Approaches for Getting Households to Connect to Sewerage Networks
Cities and towns in low- and middle-income countries tend to grow rapidly, and they struggle to maximize the number of households provided with safely managed sanitation services, as defined by the Sustainable Development Goals (SDGs). This situation results in negative public health and environmental effects not only in the most vulnerable communities but also across urban agglomerations.
Providing sanitation services helps governments deliver on their commitment to SDG 6.2: achieving access to adequate and equitable sanitation and hygiene for all by 2030. In cities with existing sewerage networks, we often find many households not connected to networks even when they pass in front of their houses. In addition to negative public health and environmental effects, low sewerage connection rates mean that the wastewater treatment plants (WWTPs) to which the sewers should discharge are underutilized. This situation adversely affects the performance of treatment facilities, both from an operational and a financial perspective, reducing plants efficiency and returns on investments. For sanitation service providers, low household connection rates to sewers comes at a great cost, affecting their bottom lines, their financial sustainability, and their operational efficiency and ultimately creating a vicious cycle both financially and operationally because of lower-than-expected revenues.
Several reasons exist as to why households fail to connect to existing networks. Fortunately, successful programs around the world have tackled this challenge and, through a mix of responses, have managed to connect the unconnected.
This guide documents those experiences to help planners, engineers, decision makers, and other stakeholders navigate the process of increasing household connections to sewers. It also incorporates examples of condominial and simplified sewerage programs. The guidance and issues pertain to both conventional and nonconventional sewerage approaches.
This guide uses the World Health Organization (WHO) and UNICEF definition of a piped sewerage system: an active connection of sewerage pipes, also called sewerage, that receive both human excreta (feces and urine) and their flush water (collectively termed black water) and often handles “gray water” generated at the household level from sinks and showers.

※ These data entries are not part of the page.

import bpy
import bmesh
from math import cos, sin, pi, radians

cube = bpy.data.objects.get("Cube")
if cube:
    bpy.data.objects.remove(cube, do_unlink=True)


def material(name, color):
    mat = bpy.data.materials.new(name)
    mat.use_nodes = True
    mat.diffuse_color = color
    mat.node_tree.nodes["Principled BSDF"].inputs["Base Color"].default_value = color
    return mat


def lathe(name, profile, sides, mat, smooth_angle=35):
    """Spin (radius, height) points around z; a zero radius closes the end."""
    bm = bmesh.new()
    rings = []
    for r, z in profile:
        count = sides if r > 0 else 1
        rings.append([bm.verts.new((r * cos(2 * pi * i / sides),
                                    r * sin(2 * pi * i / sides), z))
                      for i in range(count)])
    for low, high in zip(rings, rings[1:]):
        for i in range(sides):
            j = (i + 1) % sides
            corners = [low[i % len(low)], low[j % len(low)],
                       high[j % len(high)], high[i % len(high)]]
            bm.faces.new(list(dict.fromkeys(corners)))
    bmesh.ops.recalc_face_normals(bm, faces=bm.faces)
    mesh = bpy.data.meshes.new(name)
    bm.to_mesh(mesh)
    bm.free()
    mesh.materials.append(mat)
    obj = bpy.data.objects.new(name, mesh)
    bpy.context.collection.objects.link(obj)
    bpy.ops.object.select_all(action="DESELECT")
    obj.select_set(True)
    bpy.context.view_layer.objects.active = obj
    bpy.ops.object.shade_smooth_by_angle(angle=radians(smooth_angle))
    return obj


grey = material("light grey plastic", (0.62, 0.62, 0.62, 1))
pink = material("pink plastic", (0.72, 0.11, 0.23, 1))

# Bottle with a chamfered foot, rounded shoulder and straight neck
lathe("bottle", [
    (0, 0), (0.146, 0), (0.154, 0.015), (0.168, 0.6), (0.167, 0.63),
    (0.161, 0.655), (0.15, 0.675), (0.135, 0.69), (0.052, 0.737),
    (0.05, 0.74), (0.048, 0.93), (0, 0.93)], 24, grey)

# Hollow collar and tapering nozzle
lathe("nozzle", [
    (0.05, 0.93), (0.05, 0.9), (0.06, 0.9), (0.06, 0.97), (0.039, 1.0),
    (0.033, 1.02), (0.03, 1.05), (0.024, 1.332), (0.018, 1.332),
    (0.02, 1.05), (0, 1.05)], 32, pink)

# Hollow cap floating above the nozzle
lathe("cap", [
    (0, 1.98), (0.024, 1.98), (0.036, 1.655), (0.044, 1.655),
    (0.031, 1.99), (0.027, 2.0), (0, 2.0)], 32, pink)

The combination of black water and gray water is called wastewater or sewerage (WHO/UNICEF 2006). Sewerage systems consist of facilities for collecting, pumping, treating, and disposing of wastewater. Household connections covered in this guide consist of two parts: the sewerage connection from the public sewer to the inspection chamber (which is usually the service provider’s domain and responsibility) and the pipework from the inspection chamber up to, and sometimes including, the internal plumbing of the household (which is usually the responsibility of the household).
This guide can help those involved in designing and implementing sewerage programs to think about household connections and figure out how to achieve them, whether retroactively after installation of a sewerage network or proactively during conception of a sewerage project so that household connections are part of the project concept from the outset. The guide defines the different typologies of connection to allow for a better understanding of current situations and of technical and customer-related issues that need to be addressed to increase household connections.
While not intended to be exhaustive, this guide provides an overview of key considerations for developing a sewerage connection program for either existing sewers or for new sewerage projects. For each stage of the project cycle, the guide unpacks key dimensions of a sewerage connection program, namely the social; financial; policy, institutions, and regulation (PIR); and technical aspects. The guide reviews a selection of successful and less successful programs from cities across the globe to identify ingredients that can help maximize connections to sewers, including those for low income consumers, while drawing on the principles of the Citywide Inclusive Sanitation (CWIS) approach. All the dimensions are critical, but the primary takeaway highlights the importance of community engagement—from inception through operation and management—thus underscoring the importance of the social dimension when undertaking the assessments, the designs, and the implementation of sewerage connection programs.